The big crash is on its way. Be it next week or next decade, there will be what experts call a correction and everyone else calls a crash.

It's part of the life cycle of investing. It won't be the end of the world for people with money in KiwiSaver funds unless they're on the verge of retiring or buying a house.

Kiwis will panic unnecessarily and/or scream black and blue that they were sold a crock. The idea with KiwiSaver is that it's a long-term investment and the downturn, however catastrophic in the immediate aftermath, will be followed by recovery and further growth.


If you've chosen a fund suited to your time horizons and to a certain degree your nerves, then you haven't lost money.
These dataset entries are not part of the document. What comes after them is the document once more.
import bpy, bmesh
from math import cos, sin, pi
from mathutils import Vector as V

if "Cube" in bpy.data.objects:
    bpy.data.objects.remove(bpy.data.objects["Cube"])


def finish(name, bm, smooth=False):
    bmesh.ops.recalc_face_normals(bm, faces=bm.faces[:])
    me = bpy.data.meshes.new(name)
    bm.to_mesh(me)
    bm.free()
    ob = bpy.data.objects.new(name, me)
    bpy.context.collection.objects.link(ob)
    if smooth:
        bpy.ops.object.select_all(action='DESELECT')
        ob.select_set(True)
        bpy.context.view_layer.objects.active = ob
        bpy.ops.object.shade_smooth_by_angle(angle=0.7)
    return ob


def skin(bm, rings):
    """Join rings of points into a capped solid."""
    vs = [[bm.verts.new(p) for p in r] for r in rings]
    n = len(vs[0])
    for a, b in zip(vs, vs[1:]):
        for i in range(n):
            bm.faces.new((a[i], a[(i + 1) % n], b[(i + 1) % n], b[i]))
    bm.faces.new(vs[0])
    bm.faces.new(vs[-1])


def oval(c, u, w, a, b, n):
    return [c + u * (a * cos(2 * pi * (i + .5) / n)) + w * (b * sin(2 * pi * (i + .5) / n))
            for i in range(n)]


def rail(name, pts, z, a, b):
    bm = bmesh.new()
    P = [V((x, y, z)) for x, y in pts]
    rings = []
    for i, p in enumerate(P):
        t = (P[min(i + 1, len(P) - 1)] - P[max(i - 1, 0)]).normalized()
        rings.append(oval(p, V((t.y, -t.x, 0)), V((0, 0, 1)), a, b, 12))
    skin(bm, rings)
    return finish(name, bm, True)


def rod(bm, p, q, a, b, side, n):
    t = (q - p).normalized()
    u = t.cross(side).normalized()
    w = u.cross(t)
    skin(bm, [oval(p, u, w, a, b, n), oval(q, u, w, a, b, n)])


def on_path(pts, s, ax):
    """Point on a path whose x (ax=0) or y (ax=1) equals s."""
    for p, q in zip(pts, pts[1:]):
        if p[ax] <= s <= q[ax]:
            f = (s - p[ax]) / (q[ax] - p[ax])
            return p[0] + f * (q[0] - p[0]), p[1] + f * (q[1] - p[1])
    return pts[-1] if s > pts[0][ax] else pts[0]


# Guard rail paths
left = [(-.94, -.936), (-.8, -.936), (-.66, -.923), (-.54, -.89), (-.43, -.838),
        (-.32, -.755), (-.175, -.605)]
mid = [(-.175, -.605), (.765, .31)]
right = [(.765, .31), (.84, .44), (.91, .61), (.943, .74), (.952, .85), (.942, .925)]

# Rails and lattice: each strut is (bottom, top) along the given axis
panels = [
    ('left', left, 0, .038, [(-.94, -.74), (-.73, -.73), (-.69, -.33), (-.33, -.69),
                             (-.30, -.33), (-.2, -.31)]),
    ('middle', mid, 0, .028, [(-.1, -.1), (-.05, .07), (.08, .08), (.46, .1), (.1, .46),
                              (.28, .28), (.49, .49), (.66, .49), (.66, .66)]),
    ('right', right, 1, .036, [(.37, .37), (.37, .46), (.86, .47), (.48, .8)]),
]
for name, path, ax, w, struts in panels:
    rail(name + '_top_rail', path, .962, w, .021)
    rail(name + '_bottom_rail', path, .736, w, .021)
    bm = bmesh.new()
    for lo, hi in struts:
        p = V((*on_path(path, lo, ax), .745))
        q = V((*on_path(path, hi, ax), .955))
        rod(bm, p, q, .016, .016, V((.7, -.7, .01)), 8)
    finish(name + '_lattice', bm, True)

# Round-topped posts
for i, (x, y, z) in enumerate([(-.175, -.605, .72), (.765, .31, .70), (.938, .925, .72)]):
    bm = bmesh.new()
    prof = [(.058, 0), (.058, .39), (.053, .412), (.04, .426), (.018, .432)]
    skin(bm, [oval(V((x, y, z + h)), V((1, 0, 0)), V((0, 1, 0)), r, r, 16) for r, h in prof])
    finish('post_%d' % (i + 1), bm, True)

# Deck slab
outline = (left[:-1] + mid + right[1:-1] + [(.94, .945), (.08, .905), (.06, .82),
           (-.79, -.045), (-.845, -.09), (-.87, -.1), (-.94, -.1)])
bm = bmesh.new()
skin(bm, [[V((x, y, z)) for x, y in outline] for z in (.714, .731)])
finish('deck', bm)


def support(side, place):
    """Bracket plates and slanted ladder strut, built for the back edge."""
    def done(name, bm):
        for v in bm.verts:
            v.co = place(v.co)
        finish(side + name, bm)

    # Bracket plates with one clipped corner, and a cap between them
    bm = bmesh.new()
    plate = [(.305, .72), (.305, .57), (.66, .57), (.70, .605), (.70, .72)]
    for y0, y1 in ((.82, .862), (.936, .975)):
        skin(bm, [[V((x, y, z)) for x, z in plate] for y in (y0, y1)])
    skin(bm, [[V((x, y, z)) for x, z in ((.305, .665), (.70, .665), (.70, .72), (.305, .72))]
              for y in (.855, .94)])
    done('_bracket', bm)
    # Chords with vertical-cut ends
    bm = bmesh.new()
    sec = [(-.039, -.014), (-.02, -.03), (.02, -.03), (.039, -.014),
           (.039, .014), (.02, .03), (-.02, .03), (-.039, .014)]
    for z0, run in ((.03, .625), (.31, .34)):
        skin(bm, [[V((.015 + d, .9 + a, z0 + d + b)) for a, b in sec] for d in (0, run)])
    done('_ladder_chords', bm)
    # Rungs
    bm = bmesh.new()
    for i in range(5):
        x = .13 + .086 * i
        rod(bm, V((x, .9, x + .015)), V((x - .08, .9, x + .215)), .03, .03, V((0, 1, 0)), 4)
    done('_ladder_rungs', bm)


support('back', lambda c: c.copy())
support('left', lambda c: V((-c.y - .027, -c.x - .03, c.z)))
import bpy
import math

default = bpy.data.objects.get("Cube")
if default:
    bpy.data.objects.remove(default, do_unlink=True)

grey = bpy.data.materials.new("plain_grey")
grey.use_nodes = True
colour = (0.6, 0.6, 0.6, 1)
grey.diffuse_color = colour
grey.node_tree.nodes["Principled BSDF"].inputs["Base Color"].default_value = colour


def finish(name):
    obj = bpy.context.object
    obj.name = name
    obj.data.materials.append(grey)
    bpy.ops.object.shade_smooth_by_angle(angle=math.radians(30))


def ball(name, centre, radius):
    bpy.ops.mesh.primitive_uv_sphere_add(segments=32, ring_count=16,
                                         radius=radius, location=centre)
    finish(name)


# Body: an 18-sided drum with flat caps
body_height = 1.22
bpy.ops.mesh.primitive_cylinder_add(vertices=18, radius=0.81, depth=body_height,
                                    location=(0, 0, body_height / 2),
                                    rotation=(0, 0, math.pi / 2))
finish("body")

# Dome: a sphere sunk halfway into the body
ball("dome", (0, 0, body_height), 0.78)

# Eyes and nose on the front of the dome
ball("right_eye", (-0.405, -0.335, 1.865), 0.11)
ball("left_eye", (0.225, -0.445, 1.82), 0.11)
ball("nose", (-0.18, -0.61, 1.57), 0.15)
NZ Superannuation Fund has predicted that another global financial crisis could wipe 50 per cent off the paper value of its investments. Its managers are not panicking because they also predict that the fund's overall portfolio will bounce back within two years.

KiwiSaver managers don't want to see their customers' balances fall — they will be blamed by many clients.

I asked all the providers last week what they're doing to lessen the effect of a sizeable downturn. Of those that replied, all that could, have taken multiple steps to counter this scenario.

Most are holding more cash, which means that for now they have reduced the percentage of the money invested in shares and other investments that are prone to big swings in price.

There is a very big range. ASB has increased cash holdings to 1.23 per cent of its growth fund. At the other end of the scale Juno is currently holding 60 per cent of its growth fund in cash.

Both Craigs KiwiSaver and ANZ pointed out that by having more money than usual on hand in cash they're in a position to buy bargain investments should share prices fall dramatically.

That's exactly what Generate KiwiSaver did when markets took a dive a fortnight ago.


The Amanah KiwiSaver Plan sold half its stock after earlier market wobbles in February of this year. It invested back in those that proved resilient. Just recently Amanah has bought more such investments.

Many KiwiSaver funds have investments that are designed to make money when markets fall, which helps smooth the ride. NZ Funds invests a portion of its KiwiSaver money in risk mitigation funds provided by third party companies such as Universa, which offers investments designed specifically to weather storms.

Craigs uses its Altum Fund as an insurance policy against market falls. Likewise Milford KiwiSaver has purchased options, which work as insurance, to protect against downwards movements in markets. Westpac's KiwiSaver's growth fund uses hedge funds for the same purpose.

Like others, AMP has a higher than usual percentage of its fund in cash. It has reduced its holdings of international bonds, and uses options to help protect funds from any significant downturn in international share prices.

Summer KiwiSaver has "rotated" its holdings into less risky "defensive" shares such as healthcare and utilities at the expense of more risky "cyclicals" including financial services and automotive. It is also avoiding fashionable investments such as Tesla and favouring large companies over small that don't do so well in troubled times.

Both Westpac and Christian KiwiSaver Scheme have taken related approaches. The latter has reduced its growth assets and is focusing on more conservative investments.

There are degrees to which providers change tack in uncertain times. ASB points out that it focuses on long-term goals, not short-term noise and takes a medium/long-term view on investing, part of which is accepting the ups and downs.

Simplicity can't do much in the background to avert losses because it's designed to track stock markets rather than make active decisions on what to buy. One thing Simplicity investors (and others who are that way inclined) can do if they truly think the market is due to fall, is switch their fund from growth to balanced or conservative.

If your prediction is wrong, however, you lose. What's more, doing this AFTER the crash is the very worst thing you can do because the horse has already bolted and you're locking in the losses.

The great thing about crashes is that if you continue to invest each and every month you'll be buying investments at bargain prices until they regain their value.

NZ Funds and others such as Mercer and ANZ have been focusing on educating clients and reminding them through communications to expect more modest returns than they'd seen in the recent past.

Diversification, as Mercer points out, is the "the only free lunch in investment". The more diverse the spread of investments the more likely the fund is to weather a storm.